It started with some junk mail. I threw it out: I gave no consideration to the fact that it was addressed to a Miss Phyllis Henshaw. I put it down to some glitch in the address-sharing industry. But then the telephone calls started. The first one was from a business I’d always been rather unhealthily intrigued by: the photographic makeover studio. ‘Could I speak to Miss Phyllis Henshaw, please?’ the voice said. ‘I think you’ve made a mistake,’ I said. ‘This is Philip Hensher. There isn’t a Phyllis Henshaw.’ ‘Ah,’ she said, before starting on her scripted spiel. ‘I don’t think you understand,’ I said, in the manner of the Cardinal Archbishop of Lima refusing to dance with George Brown. ‘In the first place, I’m not a woman. In the second place, I am not in need of a makeover, or, being ginger, possibly beyond one. And in the third place I rather object to being phoned up like this.’ ‘But you asked us to,’ the woman said. ‘You filled out a form.’

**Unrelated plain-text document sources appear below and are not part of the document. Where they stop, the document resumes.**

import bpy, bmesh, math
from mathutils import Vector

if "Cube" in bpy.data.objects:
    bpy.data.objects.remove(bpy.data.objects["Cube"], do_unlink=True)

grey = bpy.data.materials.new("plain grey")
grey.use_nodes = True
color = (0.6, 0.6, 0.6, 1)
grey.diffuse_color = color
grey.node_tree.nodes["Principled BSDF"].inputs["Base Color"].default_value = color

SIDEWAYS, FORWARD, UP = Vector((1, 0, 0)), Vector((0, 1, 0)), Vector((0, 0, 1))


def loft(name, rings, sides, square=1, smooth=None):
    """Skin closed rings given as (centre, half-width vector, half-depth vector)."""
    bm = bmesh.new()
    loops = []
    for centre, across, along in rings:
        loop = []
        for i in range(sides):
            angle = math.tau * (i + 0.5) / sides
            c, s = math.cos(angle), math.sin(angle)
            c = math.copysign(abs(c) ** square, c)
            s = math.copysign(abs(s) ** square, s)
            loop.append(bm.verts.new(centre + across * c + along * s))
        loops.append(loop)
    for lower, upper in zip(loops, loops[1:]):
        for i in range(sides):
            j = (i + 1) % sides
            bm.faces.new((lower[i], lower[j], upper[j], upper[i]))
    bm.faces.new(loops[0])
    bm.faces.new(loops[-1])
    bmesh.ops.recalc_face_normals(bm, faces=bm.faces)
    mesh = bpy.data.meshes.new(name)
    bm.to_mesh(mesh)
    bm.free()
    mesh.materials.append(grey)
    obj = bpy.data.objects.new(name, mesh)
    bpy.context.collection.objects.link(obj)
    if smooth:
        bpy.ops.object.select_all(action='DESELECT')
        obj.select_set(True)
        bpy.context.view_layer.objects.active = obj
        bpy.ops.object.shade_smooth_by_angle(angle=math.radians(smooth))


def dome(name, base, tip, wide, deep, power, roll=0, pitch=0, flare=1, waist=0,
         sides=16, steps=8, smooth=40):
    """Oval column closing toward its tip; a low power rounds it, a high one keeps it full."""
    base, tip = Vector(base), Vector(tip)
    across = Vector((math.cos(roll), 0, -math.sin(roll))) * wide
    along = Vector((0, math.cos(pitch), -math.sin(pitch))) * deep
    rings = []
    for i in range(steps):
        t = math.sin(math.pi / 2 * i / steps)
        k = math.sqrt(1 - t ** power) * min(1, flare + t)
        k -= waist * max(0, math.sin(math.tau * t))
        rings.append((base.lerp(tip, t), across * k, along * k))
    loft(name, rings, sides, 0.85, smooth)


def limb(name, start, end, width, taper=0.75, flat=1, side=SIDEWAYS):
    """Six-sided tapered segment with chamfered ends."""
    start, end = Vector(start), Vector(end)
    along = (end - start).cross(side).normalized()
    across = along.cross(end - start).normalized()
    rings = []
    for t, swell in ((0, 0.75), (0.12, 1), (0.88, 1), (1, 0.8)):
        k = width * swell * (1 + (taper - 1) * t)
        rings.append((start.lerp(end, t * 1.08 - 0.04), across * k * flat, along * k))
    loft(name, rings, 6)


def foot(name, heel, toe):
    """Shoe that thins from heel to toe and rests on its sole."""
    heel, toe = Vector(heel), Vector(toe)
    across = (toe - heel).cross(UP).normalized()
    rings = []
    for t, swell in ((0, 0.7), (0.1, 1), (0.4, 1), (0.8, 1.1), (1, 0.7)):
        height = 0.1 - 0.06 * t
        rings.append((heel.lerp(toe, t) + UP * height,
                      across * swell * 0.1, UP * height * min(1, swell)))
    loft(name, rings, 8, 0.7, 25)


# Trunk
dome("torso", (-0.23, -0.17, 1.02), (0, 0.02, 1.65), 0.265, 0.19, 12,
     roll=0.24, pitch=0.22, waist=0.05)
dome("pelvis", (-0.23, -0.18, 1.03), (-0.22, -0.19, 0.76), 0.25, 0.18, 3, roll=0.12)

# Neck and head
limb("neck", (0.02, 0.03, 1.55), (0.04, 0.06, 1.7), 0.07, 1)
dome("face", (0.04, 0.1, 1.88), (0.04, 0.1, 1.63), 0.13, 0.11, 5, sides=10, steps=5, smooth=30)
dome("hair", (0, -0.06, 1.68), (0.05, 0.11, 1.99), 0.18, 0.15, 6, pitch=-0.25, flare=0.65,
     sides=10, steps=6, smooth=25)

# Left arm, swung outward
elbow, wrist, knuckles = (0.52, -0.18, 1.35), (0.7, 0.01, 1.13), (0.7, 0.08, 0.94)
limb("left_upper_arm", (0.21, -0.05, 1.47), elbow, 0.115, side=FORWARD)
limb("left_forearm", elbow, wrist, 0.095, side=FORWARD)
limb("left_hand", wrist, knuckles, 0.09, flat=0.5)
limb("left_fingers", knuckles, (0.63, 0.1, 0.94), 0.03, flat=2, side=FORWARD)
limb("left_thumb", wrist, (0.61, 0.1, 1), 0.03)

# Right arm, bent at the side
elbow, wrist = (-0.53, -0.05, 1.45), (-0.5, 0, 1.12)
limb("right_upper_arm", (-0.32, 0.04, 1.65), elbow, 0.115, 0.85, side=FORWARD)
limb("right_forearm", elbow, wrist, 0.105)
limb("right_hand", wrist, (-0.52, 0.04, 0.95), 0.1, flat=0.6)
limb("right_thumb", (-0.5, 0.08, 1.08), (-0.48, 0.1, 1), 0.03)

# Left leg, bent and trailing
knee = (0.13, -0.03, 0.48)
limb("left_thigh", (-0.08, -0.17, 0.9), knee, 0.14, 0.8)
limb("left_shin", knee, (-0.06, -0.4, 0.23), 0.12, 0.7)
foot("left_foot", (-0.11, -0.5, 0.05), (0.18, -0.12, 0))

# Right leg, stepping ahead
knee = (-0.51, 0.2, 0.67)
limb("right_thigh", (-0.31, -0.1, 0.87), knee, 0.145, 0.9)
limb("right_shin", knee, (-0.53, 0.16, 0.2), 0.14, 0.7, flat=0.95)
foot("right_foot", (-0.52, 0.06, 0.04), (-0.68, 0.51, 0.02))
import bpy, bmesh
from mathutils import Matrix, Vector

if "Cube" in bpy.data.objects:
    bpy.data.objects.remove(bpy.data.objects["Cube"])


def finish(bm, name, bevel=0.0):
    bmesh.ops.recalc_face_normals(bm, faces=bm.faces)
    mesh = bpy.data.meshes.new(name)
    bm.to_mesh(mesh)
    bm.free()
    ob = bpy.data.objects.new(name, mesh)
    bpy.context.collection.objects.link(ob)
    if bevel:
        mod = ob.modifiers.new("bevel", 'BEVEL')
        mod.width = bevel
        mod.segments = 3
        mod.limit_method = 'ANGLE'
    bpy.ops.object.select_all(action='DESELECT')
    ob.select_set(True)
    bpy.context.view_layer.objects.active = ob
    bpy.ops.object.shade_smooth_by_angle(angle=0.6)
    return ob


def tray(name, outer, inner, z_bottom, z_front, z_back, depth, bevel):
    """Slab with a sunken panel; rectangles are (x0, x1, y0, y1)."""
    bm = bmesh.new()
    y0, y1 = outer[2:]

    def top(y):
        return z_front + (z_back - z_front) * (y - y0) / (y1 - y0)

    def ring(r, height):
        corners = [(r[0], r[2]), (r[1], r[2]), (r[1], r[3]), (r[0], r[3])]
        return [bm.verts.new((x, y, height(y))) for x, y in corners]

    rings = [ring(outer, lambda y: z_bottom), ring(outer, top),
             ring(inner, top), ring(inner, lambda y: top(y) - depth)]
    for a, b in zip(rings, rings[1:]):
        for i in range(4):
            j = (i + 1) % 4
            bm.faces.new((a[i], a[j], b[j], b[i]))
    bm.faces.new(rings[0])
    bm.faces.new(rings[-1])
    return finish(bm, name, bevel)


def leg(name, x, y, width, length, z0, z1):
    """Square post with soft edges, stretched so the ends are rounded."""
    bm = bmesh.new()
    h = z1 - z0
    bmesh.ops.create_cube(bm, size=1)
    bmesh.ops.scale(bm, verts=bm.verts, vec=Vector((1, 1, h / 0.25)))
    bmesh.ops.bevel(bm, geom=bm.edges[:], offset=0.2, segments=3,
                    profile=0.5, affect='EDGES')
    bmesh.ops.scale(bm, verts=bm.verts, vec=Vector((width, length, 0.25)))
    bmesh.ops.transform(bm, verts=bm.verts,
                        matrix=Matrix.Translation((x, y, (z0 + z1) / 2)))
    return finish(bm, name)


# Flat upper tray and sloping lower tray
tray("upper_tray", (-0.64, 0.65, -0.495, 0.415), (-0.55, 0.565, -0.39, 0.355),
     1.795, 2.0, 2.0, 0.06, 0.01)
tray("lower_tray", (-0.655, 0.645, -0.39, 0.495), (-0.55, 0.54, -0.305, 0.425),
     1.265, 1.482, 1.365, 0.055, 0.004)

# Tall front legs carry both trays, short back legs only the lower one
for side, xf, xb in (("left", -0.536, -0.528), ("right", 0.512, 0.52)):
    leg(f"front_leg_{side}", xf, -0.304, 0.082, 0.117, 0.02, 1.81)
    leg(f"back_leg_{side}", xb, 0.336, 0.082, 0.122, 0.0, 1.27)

It appeared that she was right. I started looking at the letters to Phyllis. She had ordered a new hearing aid, a regular supply of incontinence pads and, very generously, had offered to give a home to a retired racehorse. ‘I am afraid I live in a flat in Battersea,’ I said when this last lot phoned. ‘I’m not sure it could manage the stairs, to be honest.’
Phyllis liked tat too: soon I was being sent china figurines of Peter Rabbit, the sort of thing advertised in the back pages of colour supplements. Someone, clearly, was deliberately persecuting me with rabbits in knickerbockers. The bizarre aspect of this malicious revenge was that it was one of my own invention. In an old short story of mine, a woman revenges herself on an ex-lover in exactly this way.